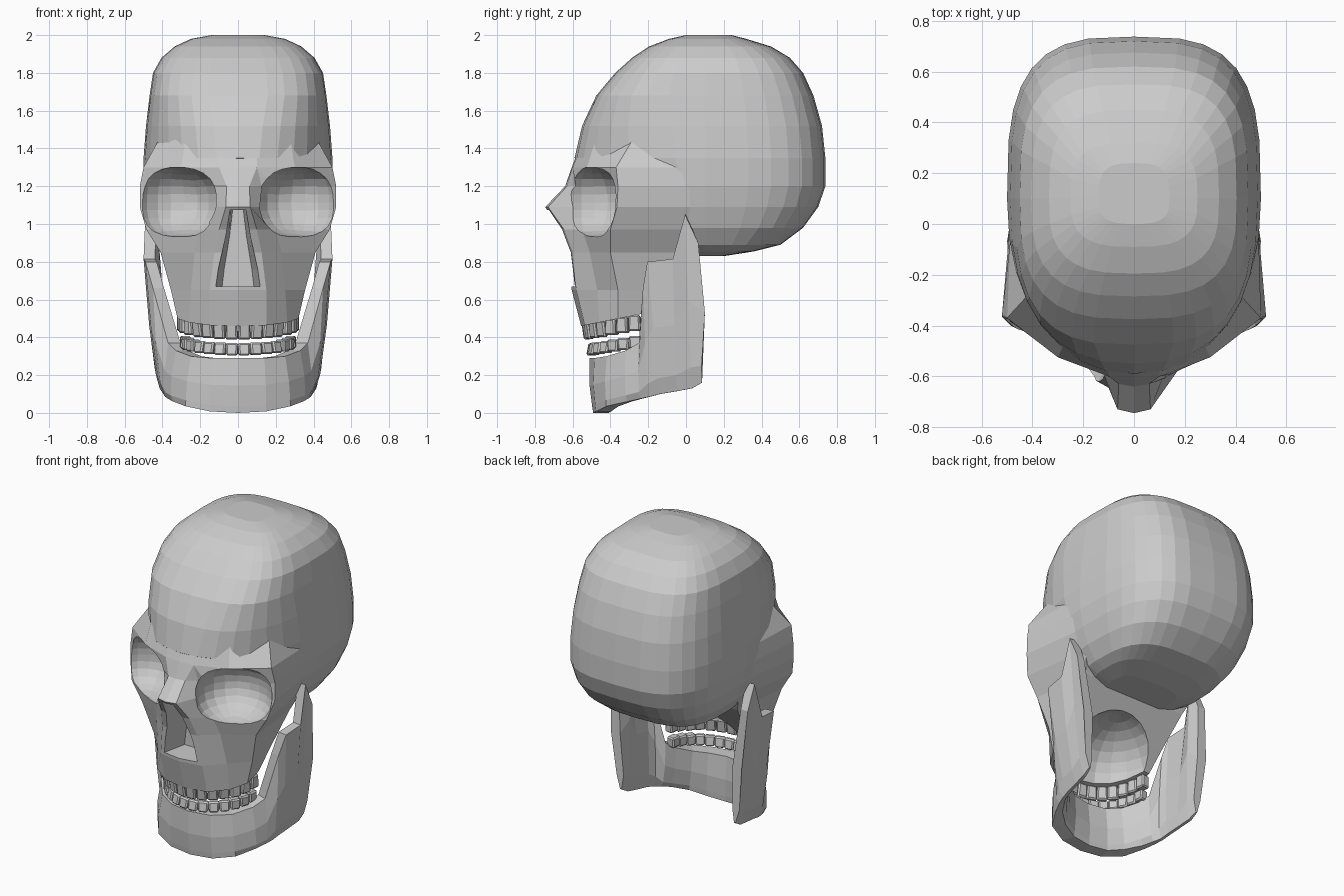
import bpy, bmesh
from math import sin, cos, pi, radians
from mathutils import Vector, Matrix

if "Cube" in bpy.data.objects:
    bpy.data.objects.remove(bpy.data.objects["Cube"])


def make(name, bm):
    bmesh.ops.recalc_face_normals(bm, faces=bm.faces)
    me = bpy.data.meshes.new(name)
    bm.to_mesh(me)
    bm.free()
    ob = bpy.data.objects.new(name, me)
    bpy.context.collection.objects.link(ob)
    return ob


def loft(name, rings):
    bm = bmesh.new()
    rows = [[bm.verts.new(p) for p in r] for r in rings]
    n = len(rows[0])
    for a, b in zip(rows, rows[1:]):
        for i in range(n):
            j = (i + 1) % n
            bm.faces.new((a[i], a[j], b[j], b[i]))
    bm.faces.new(rows[0])
    bm.faces.new(rows[-1])
    return make(name, bm)


def mirrored(half):
    # half ring runs from front centre to back centre
    return half + [(-x, y, z) for x, y, z in half[-2:0:-1]]


def ellipsoid(name, loc, radii, turn=0.0, boxy=1.0):
    # sphere scaled per axis; boxy below 1 squares off the x-z outline
    bm = bmesh.new()
    bmesh.ops.create_uvsphere(bm, u_segments=20, v_segments=14, radius=1)
    for v in bm.verts:
        r = (v.co.x ** 2 + v.co.z ** 2) ** .5
        if r > 1e-4:
            k = (abs(v.co.x / r) ** (2 / boxy) + abs(v.co.z / r) ** (2 / boxy)) ** (-boxy / 2)
            v.co.x *= k
            v.co.z *= k
    bm.transform(Matrix.Translation(loc) @ Matrix.Rotation(turn, 4, 'Z')
                 @ Matrix.Diagonal((*radii, 1)))
    return make(name, bm)


def boolean(ob, other, op):
    mod = ob.modifiers.new(op, 'BOOLEAN')
    mod.operation, mod.object, mod.solver = op, other, 'EXACT'
    bpy.context.view_layer.objects.active = ob
    bpy.ops.object.modifier_apply(modifier=mod.name)
    bpy.data.objects.remove(other, do_unlink=True)


# Braincase: horizontal superellipse rings (z, half width, front y, back y)
case = [(.83, .22, -.12, .2), (.855, .32, -.17, .36), (.89, .38, -.2, .5),
        (.98, .44, -.3, .62), (1.09, .477, -.33, .7), (1.2, .497, -.4, .738),
        (1.35, .5, -.59, .738), (1.52, .487, -.55, .72), (1.68, .468, -.475, .675),
        (1.8, .45, -.375, .62), (1.88, .405, -.285, .55), (1.94, .335, -.195, .45),
        (1.98, .25, -.09, .32), (2.0, .14, 0, .24)]
rings = []
for z, w, yf, yb in case:
    yc = min(.1, (yf + yb) / 2 + .03)
    nf = 2.2 if z < 1.4 else 2.5 if z < 1.6 else 3.0
    half = []
    for i in range(17):
        t = pi * i / 16
        s, c = abs(sin(t)), abs(cos(t))
        e = 2 / nf if i < 8 else 2 / 3.2
        y = yc + ((yf if i < 8 else yb) - yc) * c ** e
        half.append((w * s ** e if 0 < i < 16 else 0, y, z))
    rings.append(mirrored(half))
skull = loft("skull", rings)

# Face: z, centre y, nose edge x y, cheek x y, outer rim x y, back corner x y
face = [(.46, -.555, .15, -.535, .26, -.46, .32, -.36, .31, -.23),
        (.65, -.605, .15, -.58, .25, -.47, .355, -.36, .33, -.14),
        (.85, -.63, .125, -.6, .23, -.51, .41, -.40, .37, 0),
        (.97, -.67, .1, -.645, .2, -.55, .485, -.40, .42, .06),
        (1.09, -.745, .065, -.73, .12, -.59, .52, -.365, .46, .1),
        (1.2, -.64, .06, -.63, .14, -.575, .52, -.36, .48, .1),
        (1.3, -.605, .1, -.6, .3, -.525, .5, -.37, .48, .1),
        (1.5, -.53, .1, -.52, .27, -.46, .39, -.25, .39, .1)]
rings = []
for k, (z, y0, *p) in enumerate(face):
    pts = [(0, y0)] + list(zip(p[::2], p[1::2])) + [(0, p[-1])]
    rings.append(mirrored([(x, y, z + (.2 * (y + .555) if k == 0 else 0)) for x, y in pts]))
boolean(skull, loft("face", rings), 'UNION')

# Eye sockets, nose opening and hollow palate
for s in (1, -1):
    boolean(skull, ellipsoid("socket_cutter", (s * .325, -.51, 1.115), (.23, .23, .185),
                             s * radians(29), .8), 'DIFFERENCE')
nose = [(.12, .67), (.105, .76), (.065, .93), (.04, 1.075)]
outline = nose + [(-x, z) for x, z in nose[::-1]]
boolean(skull, loft("nose_cutter", [[(x * k, y, z) for x, z in outline]
                                    for y, k in ((-.9, 1.1), (-.6, 1), (-.43, .7))]), 'DIFFERENCE')
boolean(skull, ellipsoid("palate_cutter", (0, -.13, .49), (.285, .355, .27)), 'DIFFERENCE')

# Lower jaw: stations (bottom x, top x, bottom y, top y, bottom z, top z, thickness)
jaw = [(0, 0, -.495, -.51, 0, .29, .09), (.15, .14, -.48, -.485, .008, .29, .09),
       (.28, .25, -.425, -.42, .035, .3, .09), (.36, .33, -.32, -.32, .06, .33, .08),
       (.39, .37, -.25, -.25, .075, .37, .07), (.405, .45, -.2, -.228, .085, .66, .06),
       (.415, .49, -.14, -.205, .1, .8, .06), (.425, .5, -.05, -.07, .115, .815, .06),
       (.435, .49, .03, -.005, .13, 1.05, .06), (.435, .49, .085, .065, .16, .9, .05)]
jaw = [(-a, -b, *r) for a, b, *r in jaw[:0:-1]] + jaw
rings = []
for i, (xb, xt, yb, yt, zb, zt, th) in enumerate(jaw):
    a, b = jaw[max(i - 1, 0)], jaw[min(i + 1, len(jaw) - 1)]
    d = Vector((b[0] - a[0], b[2] - a[2], 0)).normalized()
    inward = Vector((-d.y, d.x, 0))
    outer, inner = [], []
    for f, inset in ((0, .004 if abs(xb) < .3 else .02), (.12, 0), (.5, -.008), (1, 0)):
        y = yb + (yt - yb) * f
        if i in (0, len(jaw) - 1) and f == .5:
            y += .025
        p = Vector((xb + (xt - xb) * f, y, zb + (zt - zb) * f))
        outer.append(p + inward * inset)
        inner.append(p + inward * (th - inset))
    rings.append(outer + inner[::-1])
loft("lower_jaw", rings)


# Teeth: tapered blocks around each arch, rising towards the back
def teeth(name, count, half_width, front, back, z0, height, rise, up):
    for i in range(count):
        t = (i + .5 - count / 2) * pi / count
        x, y = half_width * sin(t), back + (front - back) * cos(t)
        bm = bmesh.new()
        bmesh.ops.create_cube(bm, size=1)
        for v in bm.verts:
            root = (v.co.z > 0) == up
            v.co.x *= .058 if root else .064
            v.co.y *= .055 if root or abs(t) > .9 else .03
            v.co.z *= height
        bmesh.ops.bevel(bm, geom=bm.edges[:], offset=.008, segments=1, affect='EDGES')
        zc = z0 + rise * (y - front)
        bm.transform(Matrix.Translation((x, y, zc)) @ Matrix.Rotation(t, 4, 'Z'))
        make(f"{name}_{i + 1}", bm)


teeth("upper_tooth", 14, .295, -.525, -.24, .43, .085, .18, True)
teeth("lower_tooth", 14, .28, -.5, -.24, .337, .065, .16, False)
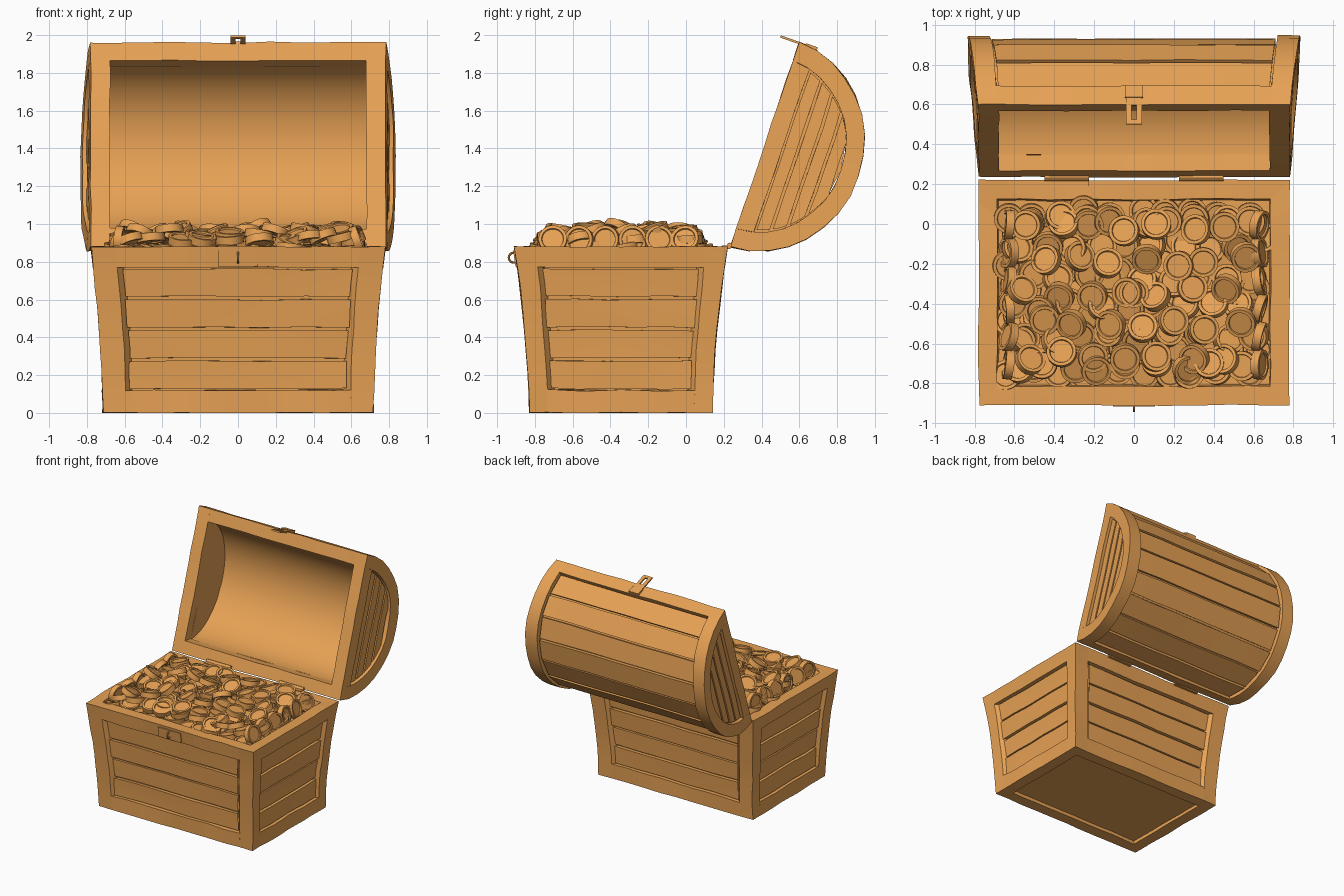
import bpy, bmesh, math, random
from mathutils import Vector, Euler, noise

random.seed(4)
if "Cube" in bpy.data.objects:
    bpy.data.objects.remove(bpy.data.objects["Cube"])

wood = bpy.data.materials.new("golden_brown")
wood.use_nodes = True
COLOR = (0.80, 0.36, 0.09, 1)
wood.diffuse_color = COLOR
wood.node_tree.nodes["Principled BSDF"].inputs["Base Color"].default_value = COLOR


def wobble(p, amount):
    """Hand-carved unevenness that agrees wherever two parts touch."""
    q = p + noise.noise_vector(p * 5) * amount
    q.z = max(q.z, 0)
    return q


def slab(bm, fn, us, vs, ds, nu=1, nv=1, amount=0.008):
    """Closed box warped through fn(u, v, d)."""
    grid = {}
    for i in range(nu + 1):
        for j in range(nv + 1):
            for k in range(2):
                u = us[0] + (us[1] - us[0]) * i / nu
                v = vs[0] + (vs[1] - vs[0]) * j / nv
                grid[i, j, k] = bm.verts.new(wobble(fn(u, v, ds[k]), amount))

    def quad(*keys):
        bm.faces.new([grid[key] for key in keys])

    for i in range(nu):
        for j in range(nv):
            for k in range(2):
                quad((i, j, k), (i + 1, j, k), (i + 1, j + 1, k), (i, j + 1, k))
    for i in range(nu):
        for j in (0, nv):
            quad((i, j, 0), (i + 1, j, 0), (i + 1, j, 1), (i, j, 1))
    for j in range(nv):
        for i in (0, nu):
            quad((i, j, 0), (i, j + 1, 0), (i, j + 1, 1), (i, j, 1))


def finish(bm, name, angle=18):
    bmesh.ops.recalc_face_normals(bm, faces=bm.faces)
    mesh = bpy.data.meshes.new(name)
    bm.to_mesh(mesh)
    bm.free()
    mesh.materials.append(wood)
    ob = bpy.data.objects.new(name, mesh)
    bpy.context.collection.objects.link(ob)
    bpy.ops.object.select_all(action='DESELECT')
    ob.select_set(True)
    bpy.context.view_layer.objects.active = ob
    bpy.ops.object.shade_smooth_by_angle(angle=math.radians(angle))
    return ob


# ---- Chest body: four flared, framed walls with four planks each ----
TOP, WALL, CY = 0.88, 0.095, -0.345


def half(z):
    t = (max(z, 0) / TOP) ** 1.6
    return 0.715 + 0.065 * t, 0.483 + 0.082 * t


def wall_map(side):
    def fn(u, z, d):
        hx, hy = half(z)
        if side in ("front", "back"):
            sign = -1 if side == "front" else 1
            return Vector((u * (hx - d), CY + sign * (hy - d), z))
        sign = -1 if side == "right" else 1
        return Vector((sign * (hx - d), CY + u * (hy - d), z))
    return fn


LOW, HIGH = 0.12, 0.77
for side in ("front", "back", "left", "right"):
    fn = wall_map(side)
    edge = 0.83 if side in ("front", "back") else 0.80
    bm = bmesh.new()
    for span in ((-1, -edge), (edge, 1)):
        slab(bm, fn, span, (0, TOP), (0, WALL), 1, 8)
    slab(bm, fn, (-edge, edge), (0, LOW), (0, WALL), 8, 1)
    slab(bm, fn, (-edge, edge), (HIGH, TOP), (0, WALL), 8, 1)
    finish(bm, side + "_frame")
    bm = bmesh.new()
    slab(bm, fn, (-edge, edge), (LOW, HIGH), (0.045, WALL), 1, 5)
    step = (HIGH - LOW) / 4
    for i in range(4):
        z = LOW + i * step
        slab(bm, fn, (0.012 - edge, edge - 0.012), (z + 0.008, z + step - 0.008),
             (0.018 + 0.006 * (i % 2), 0.05), 5, 2)
    finish(bm, side + "_planks")


def flat(u, v, d):
    return Vector((u, v, d))


bm = bmesh.new()
slab(bm, flat, (-0.66, 0.66), (CY - 0.43, CY + 0.43), (0.03, 0.08), amount=0)
finish(bm, "bottom_board")
bm = bmesh.new()
slab(bm, flat, (-0.69, 0.69), (CY - 0.475, CY + 0.475), (0.78, 0.83), amount=0)
finish(bm, "coin_bed")

# ---- Open lid: half-elliptic barrel leaning back on the hinge ----
A, B = 0.57, 0.525
HINGE = Vector((0, 0.235, 0.88))
ALONG = Vector((0, 0.320, 0.947))
AWAY = Vector((0, 0.947, -0.320))


def lid_point(u, s, h):
    return HINGE + ALONG * s + AWAY * h + Vector((u * (0.78 + 0.055 * h / B), 0, 0))


def arc(u, theta, d):
    return lid_point(u, A - (A - d) * math.cos(theta), (B - d) * math.sin(theta))


def end_wall(v, h, u):
    reach = math.sqrt(max(0, 1 - (h / (B - 0.1)) ** 2))
    return lid_point(u, A + v * (A - 0.1) * reach, h)


END, BAND = 0.87, 0.2
bm = bmesh.new()
for span in ((-1, -END), (END, 1)):
    slab(bm, arc, span, (0, math.pi), (0, 0.1), 1, 16, 0.007)
for span in ((0, BAND), (math.pi - BAND, math.pi)):
    slab(bm, arc, (-END, END), span, (0, 0.1), 8, 1)
for sign in (-1, 1):
    slab(bm, end_wall, (-1, 1), (0, 0.095), (sign * END, sign), 8, 1, 0.007)
finish(bm, "lid_frame")

bm = bmesh.new()
slab(bm, arc, (-END, END), (BAND, math.pi - BAND), (0.045, 0.1), 1, 28, 0)
finish(bm, "lid_shell")

bm = bmesh.new()
COUNT = 8
step = (math.pi - 2 * BAND) / COUNT
for i in range(COUNT):
    t = BAND + i * step
    slab(bm, arc, (0.012 - END, END - 0.012), (t + 0.015, t + step - 0.015),
         (0.016 + 0.005 * (i % 2), 0.055), 6, 1, 0.006)
finish(bm, "lid_planks")

bm = bmesh.new()
for sign in (-1, 1):
    slab(bm, end_wall, (-1, 1), (0.09, B - 0.1), (sign * END, sign * 0.945), 1, 14, 0)
    for i in range(4):
        h = 0.105 + i * 0.078
        slab(bm, end_wall, (-0.97, 0.97), (h, h + 0.064),
             (sign * 0.94, sign * 0.975), 4, 3, 0.006)
finish(bm, "lid_end_slats")

# ---- Metal fittings: slotted hasp, hinges, lock plate and staple ----
hasp_start, hasp_end = Vector((0, 0.69, 1.925)), Vector((0, 0.50, 1.992))
hasp_dir = hasp_end - hasp_start
hasp_up = Vector((0, hasp_dir.z, -hasp_dir.y)).normalized()


def hasp_map(u, v, d):
    return hasp_start + hasp_dir * v + hasp_up * d + Vector((u, 0, 0))


bm = bmesh.new()
for us, vs in (((-0.04, 0.04), (0, 0.5)), ((-0.04, 0.04), (0.88, 1)),
               ((-0.04, -0.013), (0.5, 0.88)), ((0.013, 0.04), (0.5, 0.88))):
    slab(bm, hasp_map, us, vs, (-0.005, 0.007), amount=0)
slab(bm, hasp_map, (-0.045, 0.045), (-0.02, 0.3), (-0.03, 0.012), amount=0)
finish(bm, "lid_hasp")

for sign, name in ((-1, "right"), (1, "left")):
    bm = bmesh.new()
    slab(bm, flat, (sign * 0.225, sign * 0.45), (0.19, 0.235), (0.868, 0.886), amount=0)
    finish(bm, name + "_hinge_plate")
    bpy.ops.mesh.primitive_cylinder_add(vertices=12, radius=0.015, depth=0.225,
                                        location=(sign * 0.3375, 0.232, 0.886),
                                        rotation=(0, math.pi / 2, 0))
    bpy.context.object.name = name + "_hinge_pin"
    bpy.context.object.data.materials.append(wood)
    bpy.ops.object.shade_smooth_by_angle()

bm = bmesh.new()
slab(bm, wall_map("front"), (-0.135, 0.135), (0.775, 0.86), (-0.008, 0.01), amount=0)
finish(bm, "lock_plate")
bpy.ops.mesh.primitive_torus_add(major_radius=0.026, minor_radius=0.006,
                                 major_segments=20, minor_segments=8,
                                 location=(0, -0.912, 0.822),
                                 rotation=(0, math.pi / 2, 0))
bpy.context.object.name = "lock_staple"
bpy.context.object.data.materials.append(wood)
bpy.ops.object.shade_smooth_by_angle()

# ---- Coins: one rimmed disc, heaped in layers ----
bm = bmesh.new()
bmesh.ops.create_cone(bm, cap_ends=True, segments=28, radius1=0.075, radius2=0.075, depth=0.042)
for cap in [f for f in bm.faces if len(f.verts) > 4]:
    bmesh.ops.inset_region(bm, faces=[cap], thickness=0.016)
    bmesh.ops.inset_region(bm, faces=[cap], thickness=0.003, depth=-0.008)
coin = finish(bm, "coin", 30)
coin.location = (0, CY, 0.95)


def drop(x, y, z, rot):
    ob = bpy.data.objects.new("coin", coin.data)
    ob.location, ob.rotation_euler = (x, y, z), Euler(rot)
    bpy.context.collection.objects.link(ob)


def heap(columns, rows, z, tilt, rx, ry):
    for i in range(columns):
        for j in range(rows):
            shift = 0.25 if j % 2 else -0.25
            x = ((i + 0.5 + shift) / columns * 2 - 1) * rx + random.uniform(-0.025, 0.025)
            y = CY + 0.0 + ((j + 0.5) / rows * 2 - 1) * ry + random.uniform(-0.025, 0.025)
            drop(x, y, z + random.uniform(-0.02, 0.02),
                 (random.uniform(-tilt, tilt), random.uniform(-tilt, tilt), 0))


heap(10, 7, 0.86, 0.2, 0.66, 0.46)
heap(9, 6, 0.91, 0.4, 0.63, 0.44)
heap(7, 5, 0.95, 0.5, 0.58, 0.40)
# steep coins leaning on the side walls
for sign in (-1, 1):
    for j in range(6):
        drop(sign * 0.63, CY - 0.36 + j * 0.14, 0.915,
             (0, sign * random.uniform(1.0, 1.5), random.uniform(-0.3, 0.3)))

The problem - Pull out every line holding "else" from the records above, and copy it.

Result of the task -
    nf = 2.2 if z < 1.4 else 2.5 if z < 1.6 else 3.0
        e = 2 / nf if i < 8 else 2 / 3.2
        y = yc + ((yf if i < 8 else yb) - yc) * c ** e
        half.append((w * s ** e if 0 < i < 16 else 0, y, z))
    rings.append(mirrored([(x, y, z + (.2 * (y + .555) if k == 0 else 0)) for x, y in pts]))
    for f, inset in ((0, .004 if abs(xb) < .3 else .02), (.12, 0), (.5, -.008), (1, 0)):
            v.co.x *= .058 if root else .064
            v.co.y *= .055 if root or abs(t) > .9 else .03
            sign = -1 if side == "front" else 1
        sign = -1 if side == "right" else 1
    edge = 0.83 if side in ("front", "back") else 0.80
            shift = 0.25 if j % 2 else -0.25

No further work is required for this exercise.